In a terribly sad end to what was once thought to be one of the most exciting talents to hit Milwaukee since the Eastern Conference Finals run, Jabari Parker and the Bucks are no longer united.
According to ESPN’s Adrian Wojnarowski, Parker has come to an agreement with the Chicago Bulls, on a two-year, $40 million deal.
Free agent forward Jabari Parker has agreed to a two-year, $40M deal with the Chicago Bulls, league sources tell ESPN. Milwaukee rescinded Parker's qualifying offer moments ago, making him unrestricted.
— Adrian Wojnarowski (@wojespn) July 14, 2018
A restricted free agent heading into this offseason, the Bucks rescinded their qualifying offer of $4.3 million to Parker, clearing the path for him to sign with the division rival.
“We really love Jabari and wanted to work with him on this, because we weren’t going to match an offer sheet,” Bucks GM Jon Horst told ESPN.
Curiously, the second year of the deal is said to be a team option, presenting the Bulls with little risk on what could essentially be a one-year investment without giving away any assets.
It’s been a tumultuous four years in Milwaukee for Parker, who suffered two excruciating ACL tears to his left knee in his Bucks tenure. Battling through the gruelling rehab twice, Parker appeared to have some issues with the Bucks brass on return in 2018, which peaked during the playoffs, when Parker voiced his issues with a lack of playing time.
With the Bucks trailing 2-0 in their first round series against the Boston Celtics, Parker insinuated the only way to get playing time was to be on the coaches ‘good side’, to which he declared he wasn’t a part of.
Jabari Parker clearly frustrated with his lack of minutes in first two postseason games. Says he hasn’t gotten direction as far as what it would take to get more minutes and is upset he’s gotten such a quick hook early in the series.
— Nick Friedell (@NickFriedell) April 19, 2018
Furthermore, Parker went on to describe his frustrations as the Bucks appeared on the precipice of elimination.
“I am human. I have a right to be frustrated.

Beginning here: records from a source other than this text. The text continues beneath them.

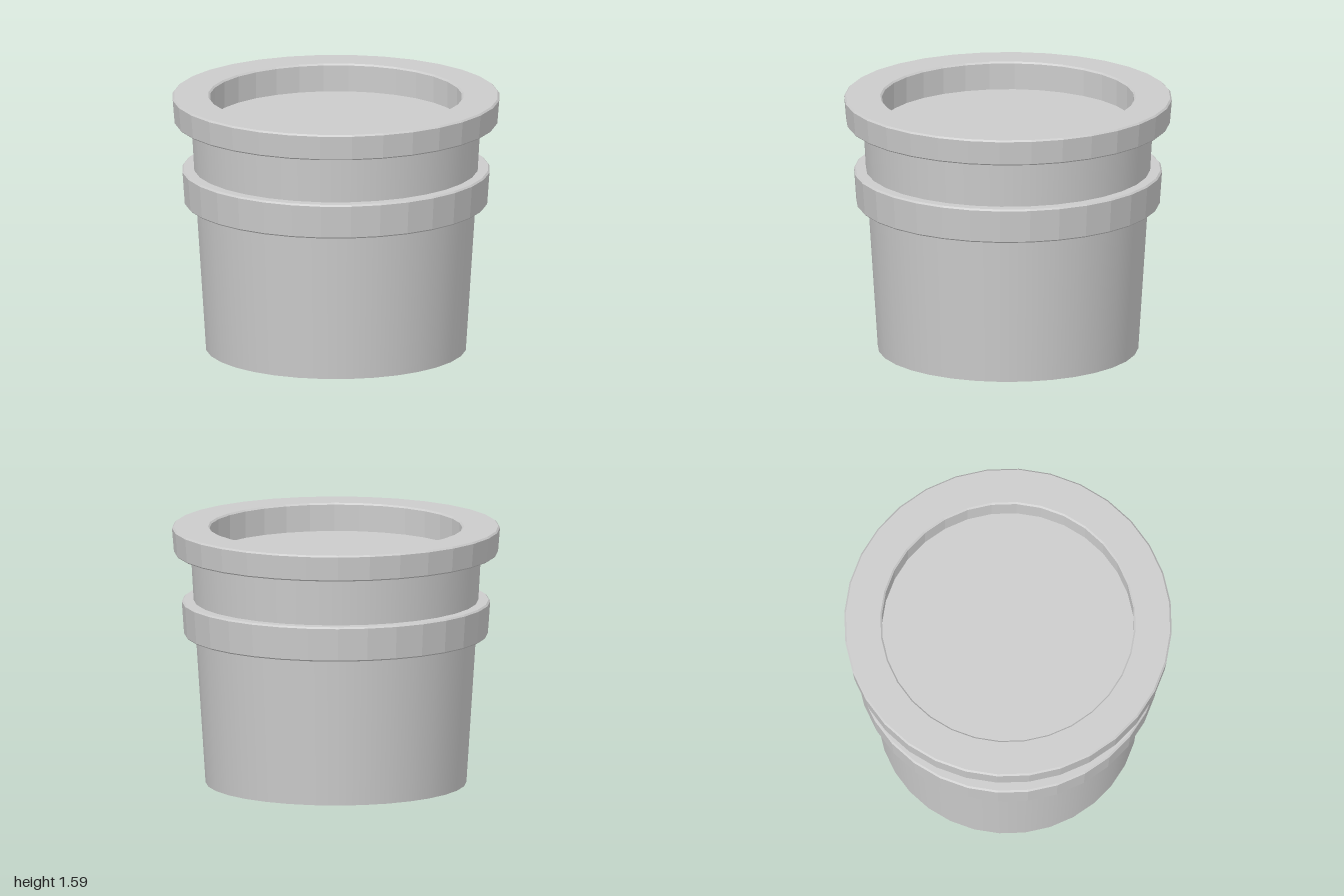
import * as THREE from 'three';

const SIDES = 32;

export function createModel() {
  const group = new THREE.Group();
  const smooth = new THREE.MeshStandardMaterial({ color: 0xcccccc });
  const faceted = new THREE.MeshStandardMaterial({ color: 0xcccccc, flatShading: true });

  const add = (name, geometry, material, y = 0) => {
    const mesh = new THREE.Mesh(geometry, material);
    mesh.name = name;
    mesh.position.y = y;
    group.add(mesh);
  };

  // Smooth tapered wall between two heights
  const wall = (name, r0, y0, r1, y1, open) =>
    add(name, new THREE.CylinderGeometry(r1, r0, y1 - y0, SIDES, 1, open), smooth, (y0 + y1) / 2);

  // Faceted ring turned from [radius, height] points, running bottom to top on the outside
  const ring = (name, points) =>
    add(name, new THREE.LatheGeometry(points.map(([r, y]) => new THREE.Vector2(r, y)), SIDES), faceted);

  // Pot body with closed base, and the neck above the band
  wall('body', 0.795, 0, 0.855, 0.93, false);
  wall('neck', 0.867, 1.12, 0.885, 1.43, true);

  // Raised band around the body, with small bevels
  ring('band', [[0.84, 0.915], [0.918, 0.915], [0.926, 0.923], [0.94, 1.12], [0.93, 1.13], [0.85, 1.13]]);

  // Wide top rim, continuing down the inside of the recess
  ring('rim', [
    [0.87, 1.423], [0.98, 1.423], [0.988, 1.431], [1, 1.575], [0.99, 1.585],
    [0.78, 1.585], [0.77, 1.575], [0.77, 1.41],
  ]);

  // Flat floor of the recess
  add('recessFloor', new THREE.CircleGeometry(0.772, SIDES).rotateX(-Math.PI / 2), smooth, 1.412);

  return group;
}
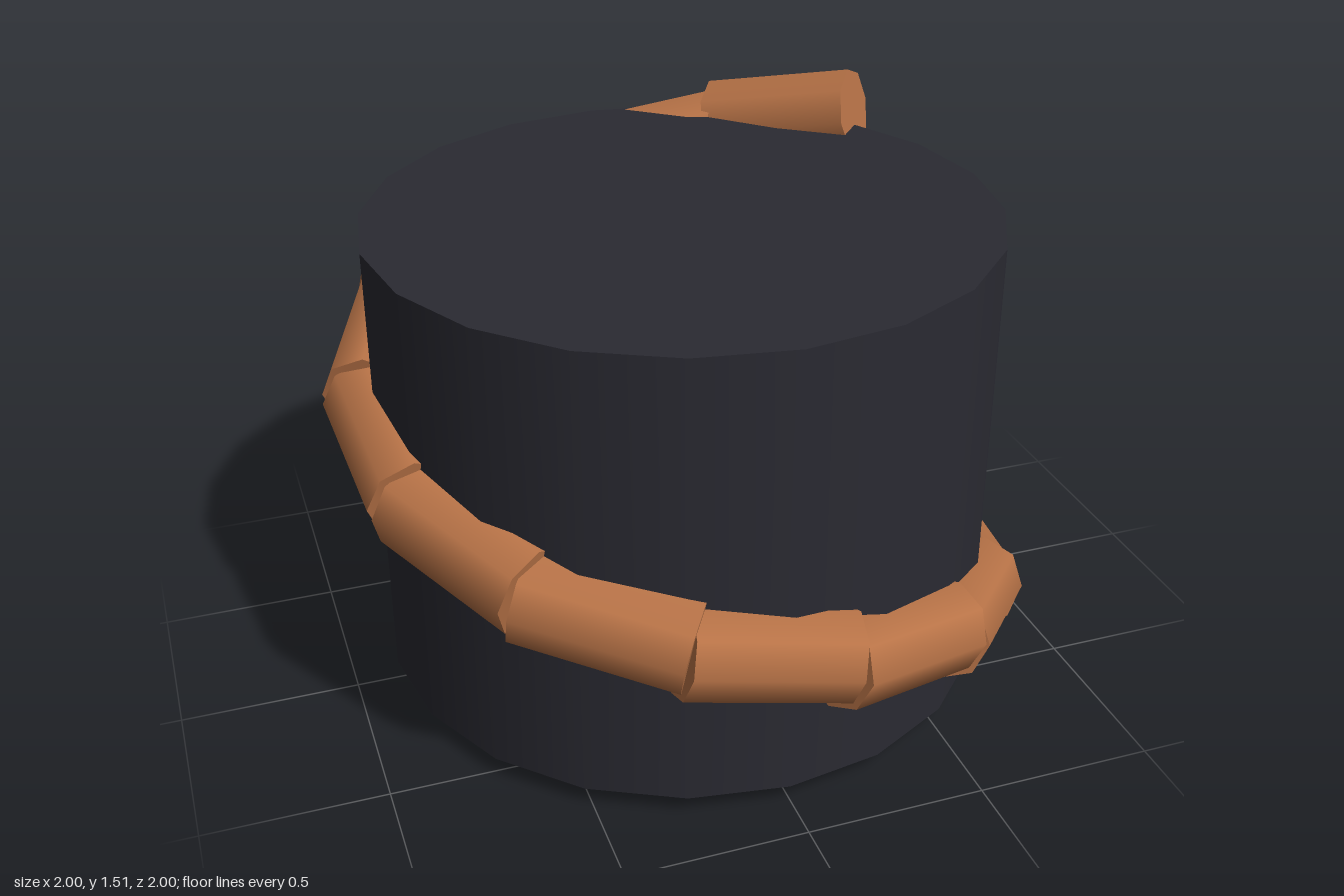
import * as THREE from 'three';

const SEGMENTS = 12;
const STEP = THREE.MathUtils.degToRad(27);
const RADIUS = 0.875;

export function createModel() {
  const model = new THREE.Group();
  model.name = 'wrappedDrum';
  const dark = new THREE.MeshStandardMaterial({ color: 0x2a2a32 });
  dark.name = 'charcoal';
  const copper = new THREE.MeshStandardMaterial({ color: 0xb87347 });
  copper.name = 'copper';

  // Drum
  const drum = new THREE.Mesh(new THREE.CylinderGeometry(RADIUS, RADIUS, 1.29, 20), dark);
  drum.name = 'drum';
  drum.position.set(-0.005, 0.7, 0.004);
  model.add(drum);

  // Coil of straight overlapping rods climbing around the drum
  const coil = new THREE.Group();
  coil.name = 'coil';
  coil.position.set(-0.005, 0, 0.004);
  const rod = new THREE.CylinderGeometry(0.128, 0.128, 0.455, 8).rotateX(Math.PI / 2);
  const midRadius = RADIUS * Math.cos(STEP / 2);
  for (let i = 0; i < SEGMENTS; i++) {
    const a = (i + 0.5) * STEP;
    const segment = new THREE.Mesh(rod, copper);
    segment.name = `coilSegment${i + 1}`;
    segment.position.set(midRadius * Math.cos(a), 0.169 + i * 0.1066, midRadius * Math.sin(a));
    const heading = new THREE.Vector3(-Math.sin(a), 0.2, Math.cos(a));
    segment.lookAt(heading.add(segment.position));
    coil.add(segment);
  }
  model.add(coil);
  return model;
}
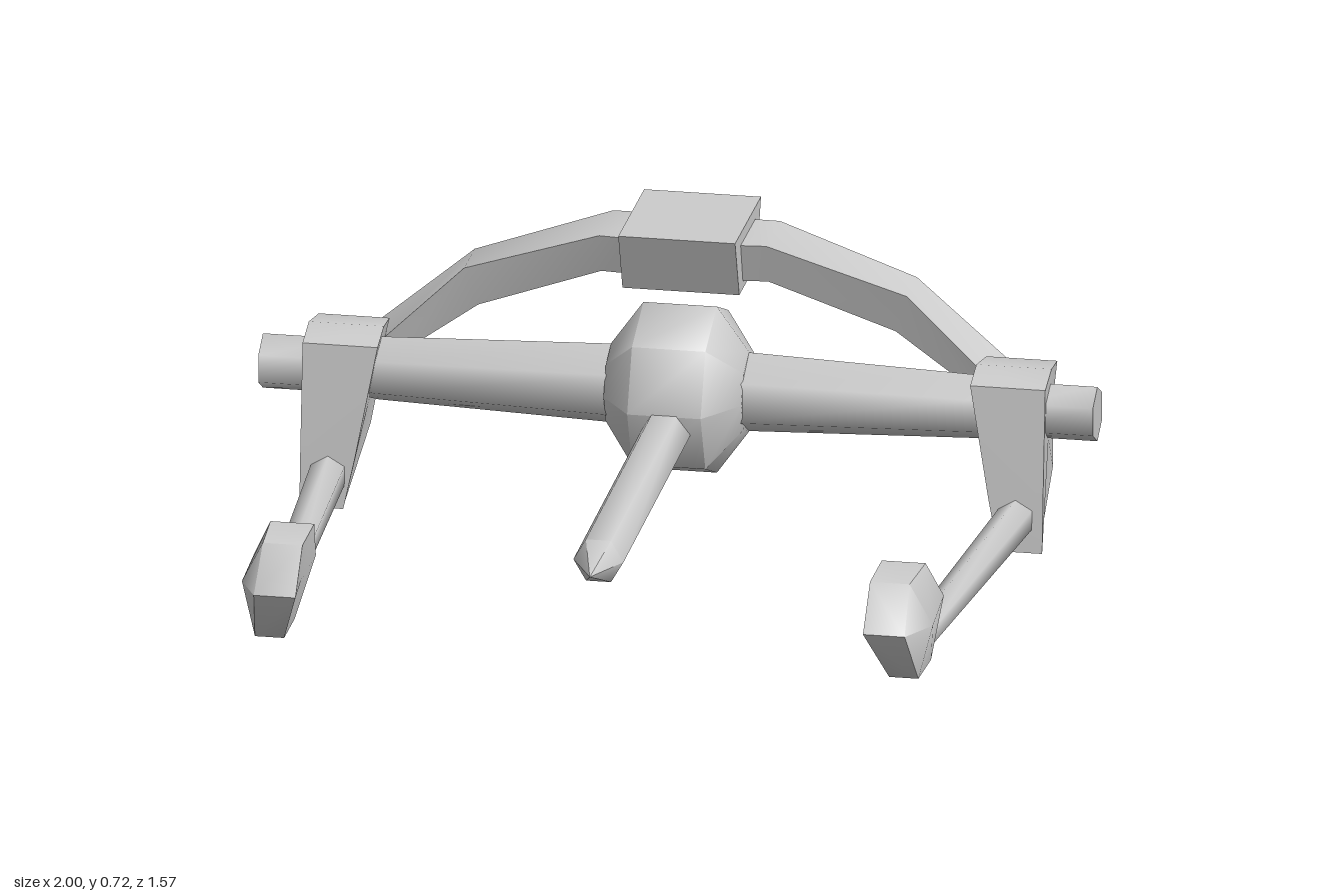
import * as THREE from 'three';
import { toCreasedNormals } from 'three/addons/utils/BufferGeometryUtils.js';

const material = new THREE.MeshStandardMaterial({ color: 0xcccccc });
const CREASE = 1.1;

function part(name, geometry) {
  const mesh = new THREE.Mesh(toCreasedNormals(geometry, CREASE), material);
  mesh.name = name;
  return mesh;
}

// Skin over rings running along +x (each ring goes top, front, bottom, back).
// side = -1 mirrors it; endApex raises the last cap to a point.
function loft(rings, side = 1, endApex = null) {
  const n = rings[0].length;
  const positions = [];
  const centre = ring => [0, 1, 2].map(k => ring.reduce((sum, p) => sum + p[k], 0) / n);
  const tri = (a, b, c) => {
    for (const p of side > 0 ? [a, b, c] : [a, c, b]) positions.push(p[0] * side, p[1], p[2]);
  };
  const first = rings[0], last = rings[rings.length - 1];
  const start = centre(first), end = endApex || centre(last);
  for (let i = 0; i < n; i++) {
    const j = (i + 1) % n;
    for (let r = 0; r + 1 < rings.length; r++) {
      const a = rings[r], b = rings[r + 1];
      tri(a[i], a[j], b[j]);
      tri(a[i], b[j], b[i]);
    }
    tri(start, first[j], first[i]);
    tri(end, last[i], last[j]);
  }
  const geometry = new THREE.BufferGeometry();
  geometry.setAttribute('position', new THREE.Float32BufferAttribute(positions, 3));
  geometry.computeVertexNormals();
  return geometry;
}

// Side profile of [z, y, innerX, outerX] made into a solid plate
function plate(profile, side, apex) {
  const inner = profile.map(([z, y, x]) => [x, y, z]);
  const outer = profile.map(([z, y, , x]) => [x, y, z]);
  return loft([inner, outer], side, apex);
}

// Turned solid from [radius, height] pairs
function turned(profile, sides, spin = 0) {
  return new THREE.LatheGeometry(profile.map(p => new THREE.Vector2(...p)), sides, spin);
}

// Six-sided rod from one point towards another; profile heights run along it
function rod(name, profile, from, to, spin) {
  const mesh = part(name, turned(profile, 6, spin).rotateX(Math.PI / 2));
  mesh.position.set(...from);
  mesh.lookAt(...to);
  return mesh;
}

// Trapezoid section of the bow: [x, top, bottom, front, back, bottom inset, front x shift, bottom x shift]
function bowSection([x, top, bottom, front, back, inset, skew = 0, under = 0]) {
  return [
    [x, top, back], [x - skew, top, front],
    [x - skew - under, bottom, front - inset], [x - under, bottom, back + inset],
  ];
}

export function createModel() {
  const model = new THREE.Group();

  // Cross axle, thickest beside the hub
  const axle = part('axle', turned([
    [0, -1], [0.068, -1], [0.068, -0.8], [0.079, -0.72], [0.1, -0.12],
    [0.1, 0.12], [0.079, 0.72], [0.068, 0.8], [0.068, 1], [0, 1],
  ], 6, Math.PI / 2).rotateZ(-Math.PI / 2));
  axle.position.set(0, 0.335, -0.5);
  model.add(axle);

  // Faceted round hub
  const hub = part('hub', turned([
    [0, -0.165], [0.1, -0.165], [0.208, -0.088], [0.208, 0.088], [0.1, 0.165], [0, 0.165],
  ], 8).rotateZ(-Math.PI / 2));
  hub.position.set(0, 0.335, -0.5);
  model.add(hub);

  // Pointed middle rod
  model.add(rod('centreRod', [[0, 0], [0.06, 0], [0.06, 0.94], [0, 1.05]],
    [0, 0.287, -0.4], [0, 0.27, 0.65], Math.PI / 6));

  // Block at the crown of the bow
  model.add(part('bowBlock', loft([-0.14, 0.14].map(
    x => bowSection([x, 0.72, 0.572, -0.455, -0.785, 0.054])))));

  for (const side of [1, -1]) {
    const group = new THREE.Group();
    group.name = side > 0 ? 'leftSide' : 'rightSide';

    // Curved bow limb
    group.add(part('bowLimb', loft([
      [0.1, 0.69, 0.592, -0.522, -0.712, 0.028],
      [0.2, 0.69, 0.592, -0.532, -0.71, 0.028],
      [0.53, 0.575, 0.478, -0.565, -0.7, 0.022, 0, 0.03],
      [0.785, 0.365, 0.325, -0.567, -0.677, 0.015, 0.04, 0.03],
    ].map(bowSection), side)));

    // Bracket on the axle, narrowing to the back and the foot
    group.add(part('bracket', plate([
      [-0.69, 0.39, 0.745, 0.855],
      [-0.6, 0.425, 0.715, 0.885],
      [-0.5, 0.44, 0.71, 0.89],
      [-0.42, 0.415, 0.71, 0.89],
      [-0.39, 0.14, 0.76, 0.89],
      [-0.38, 0.02, 0.785, 0.89],
      [-0.475, 0, 0.8, 0.865],
      [-0.57, 0.17, 0.755, 0.88],
      [-0.71, 0.31, 0.745, 0.855],
    ], side)));

    // Forward arm
    group.add(rod('arm', [[0, 0], [0.047, 0], [0.036, 1.02], [0, 1.02]],
      [0.827 * side, 0.098, -0.44], [0.765 * side, 0.133, 0.58]));

    // Faceted head, flat on the inside and ridged on the outside
    group.add(part('armHead', plate([
      [0.545, 0.32, 0.68, 0.785],
      [0.695, 0.32, 0.68, 0.775],
      [0.785, 0.22, 0.68, 0.78],
      [0.69, 0.083, 0.725, 0.795],
      [0.555, 0.083, 0.725, 0.8],
      [0.525, 0.235, 0.68, 0.825],
    ], side, [0.828, 0.215, 0.68])));

    model.add(group);
  }
  return model;
}
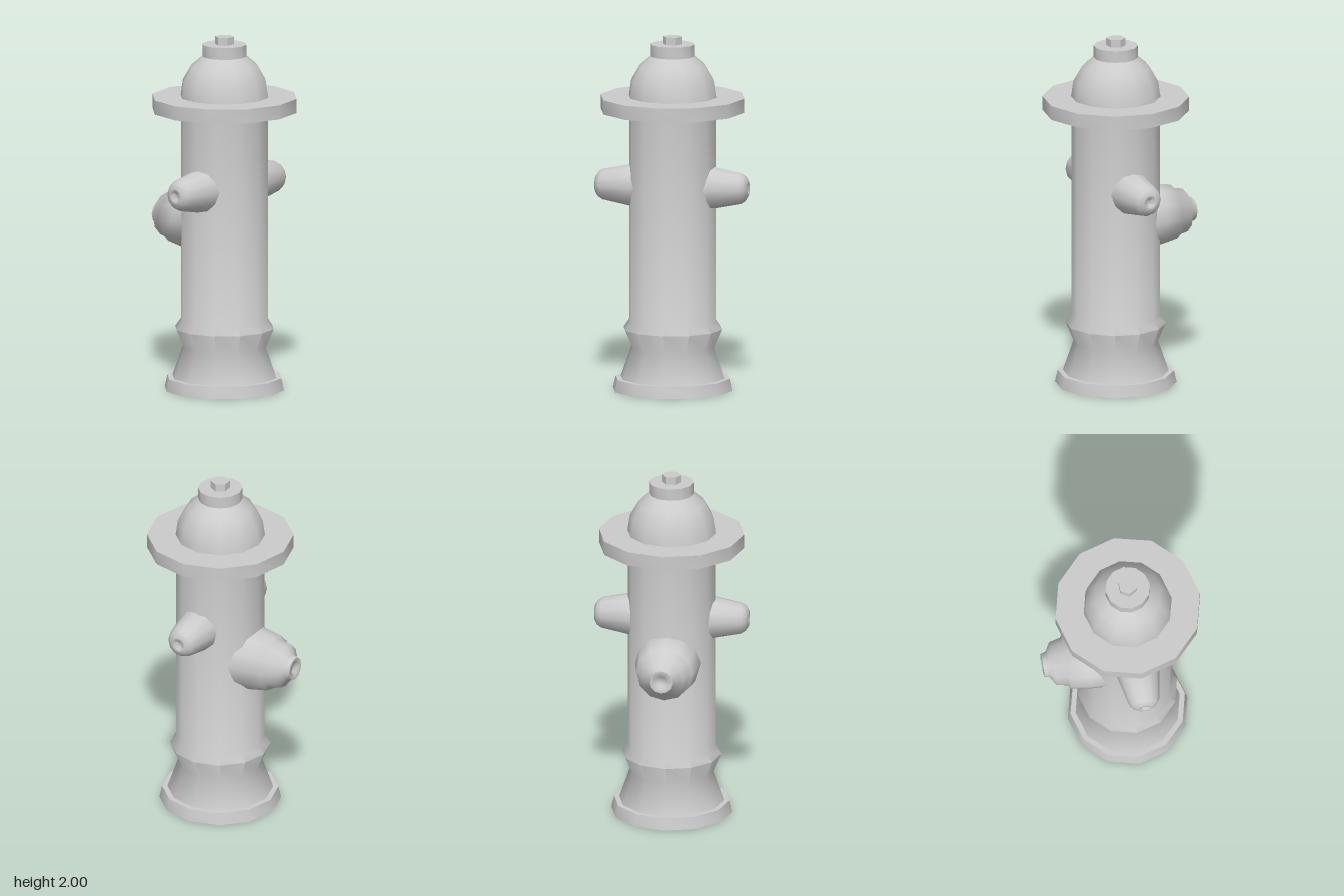
import * as THREE from 'three';
import { toCreasedNormals } from 'three/addons/utils/BufferGeometryUtils.js';

const SIDES = 12;
const AXIS_X = 0.035;
const material = new THREE.MeshStandardMaterial({ color: 0xcccccc, side: THREE.DoubleSide });

// Turned part from [radius, height] pairs, listed from bottom to top
function turned(name, profile, { sides = SIDES, crease = 1.02 } = {}) {
  const points = profile.map(([r, y]) => new THREE.Vector2(r, y));
  const mesh = new THREE.Mesh(toCreasedNormals(new THREE.LatheGeometry(points, sides), crease), material);
  mesh.name = name;
  return mesh;
}

export function createModel() {
  const model = new THREE.Group();
  model.name = 'hydrant';

  // Parts stacked on the upright axis
  const column = new THREE.Group();
  column.name = 'column';
  column.position.x = AXIS_X;
  model.add(column);

  // Hollow foot and barrel, open underneath
  column.add(turned('baseAndBarrel', [
    [0.34, 0], [0.325, 0.068], [0.296, 0.068], [0.236, 0.24],
    [0.281, 0.345], [0.248, 0.392], [0.248, 1.58],
  ]));

  column.add(turned('brim', [[0, 1.58], [0.41, 1.58], [0.41, 1.66], [0, 1.66]]));

  column.add(turned('bonnet', [
    [0.25, 1.66], [0.237, 1.75], [0.188, 1.835], [0.125, 1.89],
  ]));

  column.add(turned('cap', [[0.125, 1.89], [0.125, 1.957], [0, 1.957]]));

  // Six-sided nut with flat faces
  column.add(turned('nut', [[0.054, 1.955], [0.054, 2], [0, 2]], { sides: 6, crease: 0.6 }));

  // Small outlets on the front and back, each with a dimpled tip
  for (const side of [1, -1]) {
    const outlet = turned(side > 0 ? 'frontOutlet' : 'backOutlet', [
      [0.124, 0.18], [0.12, 0.23], [0.087, 0.395], [0.072, 0.418],
      [0.044, 0.435], [0.03, 0.435], [0.018, 0.42], [0, 0.42],
    ]);
    outlet.rotation.x = side * Math.PI / 2;
    outlet.position.set(0.052, 1.153, 0);
    model.add(outlet);
  }

  // Large stepped outlet on the right
  const pumper = turned('sideOutlet', [
    [0.185, 0.1], [0.177, 0.21], [0.158, 0.315], [0.138, 0.325], [0.124, 0.39],
    [0.074, 0.42], [0.066, 0.45], [0.04, 0.45], [0.025, 0.432], [0, 0.432],
  ]);
  pumper.rotation.z = Math.PI / 2;
  pumper.position.y = 0.94;
  model.add(pumper);

  return model;
}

I’ve waited two years for this,” Parker said.
Milwaukee of course fought back to take the series to seven games before succumbing to the Boston Celtics, in a Game 7 that now will go down in history as Parker’s last for the Bucks.
Parker was the Bucks highest draft pick since taking Andrew Bogut, first overall in 2005, and held the hopes of a success starved fanbase, desperate for a star to pair with Giannis Antetokounmpo.
"I just want to say I love the city, I love Milwaukee and I love the people" pic.twitter.com/nitKUaRK5E
— Scott Grodsky (@ScottGrodsky) July 13, 2018
In what will now be viewed as a quiet farewell to the people of Milwaukee, Parker played pick-up ball with locals on Thursday night in Milwaukee, handing out Bucks gear to fans just 24 hours before his move was common knowledge.
Parker’s best stretch as a Buck, was unquestionably in 2016-17, when he averaged 20.1 points per game over 51 appearances. In a disastrous turn of events, that you feel could only happen to the Bucks franchise, Parker went down in a heap against the Miami Heat in that 51st appearance – on the night Khris Middleton made his season debut after a serious hamstring injury.
In the end, the Bucks have chosen to avoid locking long-term dollars into the injury plagued young forward, and instead will now look to a crucial offseason in 12 months time. Khris Middleton (player option), Eric Bledsoe and Malcolm Brogdon are all likely going to be due for a handsome pay-day, and the decision to move on from Parker may have had those future decisions in mind.
When it’s all said and done, nobody could have predicted the Parker era would end this way, and one feels there is more to the story than what meets the public eye. Through no fault of his own, Parker succumbed to two serious injuries and as a result, Bucks fans dreams of a Giannis/Jabari contending duo are now in the rear vision mirror.
In many respects, the fact that Parker will earn a major pay day in the NBA after the severity of his injuries is a credit to his work ethic and mental capacity to bounce back. While it won’t be in Milwaukee, here’s hoping he can have a long and successful career in the association.
Follow Kane Pitman on twitter: @mkebucksaus